Observing Memorial Day

Memorial Day posts are never super popular or fun… if they’re done right. A memorial, by definition, is “is an object which serves as a focus for memory of something, usually a person (who has died) or an event.” So when we observe Memorial Day, we remember and honor the soldiers who have given their lives for our sake, and for their families who have endured unimaginable loss.

We celebrate our Independence Day on July 4th. We celebrate our veterans on November 11th. But today is set aside as a serious day of remembering and observation.

In 2011, I wouldn’t say it’s in our national toolset to truly observe and memorialize loss and pain. We tend to WANT to forget these things. We want the better life. The life WITHOUT suffering and pain, regardless of how impractical.

And I get it. Many of us get the day off of work. It’s become a holiday of sorts. Anytime we get a day off of work it’s worth celebrating.

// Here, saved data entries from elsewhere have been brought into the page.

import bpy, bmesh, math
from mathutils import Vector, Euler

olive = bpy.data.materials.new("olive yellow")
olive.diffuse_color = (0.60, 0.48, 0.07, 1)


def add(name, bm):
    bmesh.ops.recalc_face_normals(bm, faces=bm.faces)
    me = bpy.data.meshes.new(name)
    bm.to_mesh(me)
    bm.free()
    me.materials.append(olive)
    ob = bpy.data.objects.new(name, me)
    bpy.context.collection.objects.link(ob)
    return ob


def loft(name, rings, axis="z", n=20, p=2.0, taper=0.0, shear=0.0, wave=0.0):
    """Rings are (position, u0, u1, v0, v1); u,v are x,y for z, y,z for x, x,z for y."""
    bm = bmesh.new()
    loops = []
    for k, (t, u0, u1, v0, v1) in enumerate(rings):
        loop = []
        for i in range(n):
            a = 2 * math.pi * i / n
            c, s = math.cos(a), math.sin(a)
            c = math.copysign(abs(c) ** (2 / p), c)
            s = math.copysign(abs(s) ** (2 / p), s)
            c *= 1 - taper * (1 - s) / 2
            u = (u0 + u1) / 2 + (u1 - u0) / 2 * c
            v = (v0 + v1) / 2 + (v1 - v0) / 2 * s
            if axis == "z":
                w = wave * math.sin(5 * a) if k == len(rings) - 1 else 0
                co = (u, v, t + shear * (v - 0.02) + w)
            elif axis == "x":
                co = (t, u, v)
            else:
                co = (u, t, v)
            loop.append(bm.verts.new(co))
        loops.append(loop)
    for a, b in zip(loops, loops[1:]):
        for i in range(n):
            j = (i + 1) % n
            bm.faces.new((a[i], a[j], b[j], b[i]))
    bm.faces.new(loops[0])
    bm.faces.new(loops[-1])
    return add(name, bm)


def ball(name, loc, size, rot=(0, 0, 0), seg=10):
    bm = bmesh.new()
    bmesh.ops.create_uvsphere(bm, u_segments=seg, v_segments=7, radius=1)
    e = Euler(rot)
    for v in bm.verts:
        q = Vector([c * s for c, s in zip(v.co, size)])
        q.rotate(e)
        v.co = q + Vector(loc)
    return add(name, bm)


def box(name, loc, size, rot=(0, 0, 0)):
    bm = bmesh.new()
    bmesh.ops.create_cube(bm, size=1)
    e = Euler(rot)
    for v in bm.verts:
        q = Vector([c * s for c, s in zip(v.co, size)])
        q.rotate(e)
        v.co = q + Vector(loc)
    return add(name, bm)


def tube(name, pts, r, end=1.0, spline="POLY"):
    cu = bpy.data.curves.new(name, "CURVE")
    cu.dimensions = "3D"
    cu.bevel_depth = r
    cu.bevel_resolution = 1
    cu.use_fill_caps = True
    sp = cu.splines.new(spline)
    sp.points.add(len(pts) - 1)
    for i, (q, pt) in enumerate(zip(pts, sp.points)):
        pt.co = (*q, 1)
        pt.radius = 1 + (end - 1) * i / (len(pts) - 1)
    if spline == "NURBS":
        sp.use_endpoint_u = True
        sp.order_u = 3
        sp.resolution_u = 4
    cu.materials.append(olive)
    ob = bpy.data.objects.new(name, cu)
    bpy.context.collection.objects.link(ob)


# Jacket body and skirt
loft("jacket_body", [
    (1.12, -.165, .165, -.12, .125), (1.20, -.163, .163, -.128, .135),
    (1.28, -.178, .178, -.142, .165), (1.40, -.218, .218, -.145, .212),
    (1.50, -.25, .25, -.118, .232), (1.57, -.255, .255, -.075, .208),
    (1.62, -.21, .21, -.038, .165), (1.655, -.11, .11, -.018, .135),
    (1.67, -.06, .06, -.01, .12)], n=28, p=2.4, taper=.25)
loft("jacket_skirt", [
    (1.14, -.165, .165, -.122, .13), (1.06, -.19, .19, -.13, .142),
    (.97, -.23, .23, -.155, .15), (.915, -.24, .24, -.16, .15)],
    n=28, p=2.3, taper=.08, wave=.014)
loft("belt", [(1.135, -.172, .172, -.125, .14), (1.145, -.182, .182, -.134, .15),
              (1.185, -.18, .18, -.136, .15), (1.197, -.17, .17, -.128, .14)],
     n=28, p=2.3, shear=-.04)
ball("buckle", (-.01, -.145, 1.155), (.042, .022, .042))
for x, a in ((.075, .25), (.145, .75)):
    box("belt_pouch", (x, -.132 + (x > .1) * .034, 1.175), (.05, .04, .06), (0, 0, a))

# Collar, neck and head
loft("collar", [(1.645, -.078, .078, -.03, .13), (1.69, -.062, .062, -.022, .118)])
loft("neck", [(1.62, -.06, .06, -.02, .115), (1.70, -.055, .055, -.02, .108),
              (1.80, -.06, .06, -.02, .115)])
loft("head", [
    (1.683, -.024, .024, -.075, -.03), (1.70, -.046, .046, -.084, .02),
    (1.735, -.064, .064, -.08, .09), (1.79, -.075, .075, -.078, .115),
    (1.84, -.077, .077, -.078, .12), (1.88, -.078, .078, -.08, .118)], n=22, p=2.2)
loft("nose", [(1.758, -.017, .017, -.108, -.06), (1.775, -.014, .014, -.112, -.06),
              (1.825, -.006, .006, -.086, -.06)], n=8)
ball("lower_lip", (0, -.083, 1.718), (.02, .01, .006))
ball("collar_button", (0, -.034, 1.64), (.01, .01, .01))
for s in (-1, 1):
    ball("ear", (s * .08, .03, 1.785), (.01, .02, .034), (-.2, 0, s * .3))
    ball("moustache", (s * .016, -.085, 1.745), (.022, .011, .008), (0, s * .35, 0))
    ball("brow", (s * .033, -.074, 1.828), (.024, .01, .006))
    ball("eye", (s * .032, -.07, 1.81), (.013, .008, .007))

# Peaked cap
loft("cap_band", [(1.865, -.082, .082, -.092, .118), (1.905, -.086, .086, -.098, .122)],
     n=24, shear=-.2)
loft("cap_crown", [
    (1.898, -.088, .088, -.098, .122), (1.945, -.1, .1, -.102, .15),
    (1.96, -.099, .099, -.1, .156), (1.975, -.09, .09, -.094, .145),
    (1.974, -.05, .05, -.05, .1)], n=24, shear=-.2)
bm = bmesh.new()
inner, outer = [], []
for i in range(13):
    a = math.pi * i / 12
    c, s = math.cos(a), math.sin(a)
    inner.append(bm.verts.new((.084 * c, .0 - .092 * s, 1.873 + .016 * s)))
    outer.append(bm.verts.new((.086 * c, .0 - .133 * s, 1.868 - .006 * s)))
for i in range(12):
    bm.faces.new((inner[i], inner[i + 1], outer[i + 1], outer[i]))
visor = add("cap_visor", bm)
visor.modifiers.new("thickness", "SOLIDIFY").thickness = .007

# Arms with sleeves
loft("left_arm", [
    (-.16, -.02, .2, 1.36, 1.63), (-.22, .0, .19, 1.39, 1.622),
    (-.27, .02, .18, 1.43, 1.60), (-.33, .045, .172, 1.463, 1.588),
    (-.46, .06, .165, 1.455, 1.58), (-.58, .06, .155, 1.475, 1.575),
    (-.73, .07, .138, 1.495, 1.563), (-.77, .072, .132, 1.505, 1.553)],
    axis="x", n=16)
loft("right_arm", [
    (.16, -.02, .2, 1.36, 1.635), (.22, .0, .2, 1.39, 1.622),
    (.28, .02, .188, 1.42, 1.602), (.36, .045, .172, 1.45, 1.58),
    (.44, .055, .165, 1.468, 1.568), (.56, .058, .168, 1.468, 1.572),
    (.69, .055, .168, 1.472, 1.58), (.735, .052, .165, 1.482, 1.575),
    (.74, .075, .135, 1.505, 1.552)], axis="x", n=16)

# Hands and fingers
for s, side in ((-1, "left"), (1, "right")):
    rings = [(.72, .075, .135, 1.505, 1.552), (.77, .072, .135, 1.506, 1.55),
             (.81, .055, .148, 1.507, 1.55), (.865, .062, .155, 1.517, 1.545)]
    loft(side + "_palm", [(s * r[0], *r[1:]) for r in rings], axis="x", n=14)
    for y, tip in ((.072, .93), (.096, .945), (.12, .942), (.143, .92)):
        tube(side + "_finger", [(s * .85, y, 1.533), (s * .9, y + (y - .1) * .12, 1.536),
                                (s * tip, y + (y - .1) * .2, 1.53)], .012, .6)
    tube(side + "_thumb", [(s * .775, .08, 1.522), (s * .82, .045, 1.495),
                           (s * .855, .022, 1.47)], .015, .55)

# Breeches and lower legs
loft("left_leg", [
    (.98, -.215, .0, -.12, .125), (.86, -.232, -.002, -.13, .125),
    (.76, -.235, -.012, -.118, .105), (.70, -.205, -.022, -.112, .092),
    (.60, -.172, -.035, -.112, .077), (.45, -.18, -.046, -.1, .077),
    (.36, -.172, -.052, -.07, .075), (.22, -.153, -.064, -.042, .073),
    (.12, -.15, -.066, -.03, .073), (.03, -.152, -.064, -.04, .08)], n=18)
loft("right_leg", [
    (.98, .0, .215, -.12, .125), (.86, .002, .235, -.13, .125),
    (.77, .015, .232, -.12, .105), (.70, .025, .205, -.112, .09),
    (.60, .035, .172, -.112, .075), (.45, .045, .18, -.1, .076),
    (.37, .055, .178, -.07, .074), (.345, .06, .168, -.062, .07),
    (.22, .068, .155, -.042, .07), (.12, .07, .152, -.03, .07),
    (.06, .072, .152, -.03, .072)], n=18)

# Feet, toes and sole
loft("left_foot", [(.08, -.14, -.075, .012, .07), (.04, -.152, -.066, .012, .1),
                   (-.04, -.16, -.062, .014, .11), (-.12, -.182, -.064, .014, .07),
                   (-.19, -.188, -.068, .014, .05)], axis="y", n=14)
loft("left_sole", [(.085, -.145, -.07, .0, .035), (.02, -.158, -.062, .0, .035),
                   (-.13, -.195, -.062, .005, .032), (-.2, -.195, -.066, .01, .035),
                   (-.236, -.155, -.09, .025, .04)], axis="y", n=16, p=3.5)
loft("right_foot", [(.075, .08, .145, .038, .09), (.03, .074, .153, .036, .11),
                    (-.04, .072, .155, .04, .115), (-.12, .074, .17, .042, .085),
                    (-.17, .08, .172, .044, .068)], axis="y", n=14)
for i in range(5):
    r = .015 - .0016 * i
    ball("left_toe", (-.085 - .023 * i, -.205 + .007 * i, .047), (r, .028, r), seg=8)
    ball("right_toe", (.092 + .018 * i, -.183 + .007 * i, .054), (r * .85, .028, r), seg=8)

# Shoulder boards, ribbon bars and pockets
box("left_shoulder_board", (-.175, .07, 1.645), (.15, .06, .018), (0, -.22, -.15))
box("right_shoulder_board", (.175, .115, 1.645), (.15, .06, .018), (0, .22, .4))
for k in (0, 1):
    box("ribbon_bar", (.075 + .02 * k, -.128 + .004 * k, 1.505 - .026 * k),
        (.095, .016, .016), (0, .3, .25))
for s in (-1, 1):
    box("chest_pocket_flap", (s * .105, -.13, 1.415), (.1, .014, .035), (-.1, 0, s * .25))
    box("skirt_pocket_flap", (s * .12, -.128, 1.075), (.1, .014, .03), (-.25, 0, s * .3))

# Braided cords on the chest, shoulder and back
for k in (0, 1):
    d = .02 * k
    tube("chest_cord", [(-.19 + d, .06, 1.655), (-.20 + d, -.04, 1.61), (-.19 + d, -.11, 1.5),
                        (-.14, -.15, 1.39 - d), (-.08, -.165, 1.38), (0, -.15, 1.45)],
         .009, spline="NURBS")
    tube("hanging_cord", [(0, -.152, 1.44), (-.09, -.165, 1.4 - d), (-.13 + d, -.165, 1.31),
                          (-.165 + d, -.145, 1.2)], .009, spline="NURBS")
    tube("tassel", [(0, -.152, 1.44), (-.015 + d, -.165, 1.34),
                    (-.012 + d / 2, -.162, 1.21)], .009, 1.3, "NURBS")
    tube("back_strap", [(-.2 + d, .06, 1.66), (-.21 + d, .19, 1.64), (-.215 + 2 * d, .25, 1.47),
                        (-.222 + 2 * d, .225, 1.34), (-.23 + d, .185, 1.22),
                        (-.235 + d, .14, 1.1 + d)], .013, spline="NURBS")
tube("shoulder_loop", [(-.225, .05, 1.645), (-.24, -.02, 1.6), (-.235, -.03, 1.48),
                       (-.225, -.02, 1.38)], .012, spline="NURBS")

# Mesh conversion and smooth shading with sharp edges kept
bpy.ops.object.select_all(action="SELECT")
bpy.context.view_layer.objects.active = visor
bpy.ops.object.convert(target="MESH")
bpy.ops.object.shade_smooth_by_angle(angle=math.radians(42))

But Memorial Day is best served by at least taking some time to recall and remember and to teach our children what their freedom and their lifestyles truly cost.

Men and women thrust into unimaginable terror. Bullets whizzing by. Watching friends, and sometimes children, torn to shreds. War is never anything but ugly. Sometimes necessary, sometimes not. But war is always horrific. The dehumanization of humanity is never anything if not grievous. God created man in His image, and he has defiled this image and so deconstructed the worth of his fellow man that he would aim to kill him for the sake of more land, more power, more control, or more resources.

We do not blame the men and women who fight in the trenches, because it is not their call where or when we do battle. They serve, and they obey orders. This is their role. We honor them for showing up, for agreeing to serve their country, and for not sowing the discord that would arise from a hundred thousand independently minded soldiers. They fulfilled their role well, and we honor them for their service.

May God have mercy on their families. May God give wisdom to our leaders, both public and hidden. And may God have mercy on our world.

Published by

Daniel Dessinger

Daniel is an avid people watcher and writer who shares regularly on his self-awareness site, Supposed.ly. Founder of CultureFeast.com in 2005. Co-Founder of Mommypotamus.com in 2009. He's on a mission to challenge the questions we ask and the assumptions we make.

Leave a Reply

Your email address will not be published. Required fields are marked *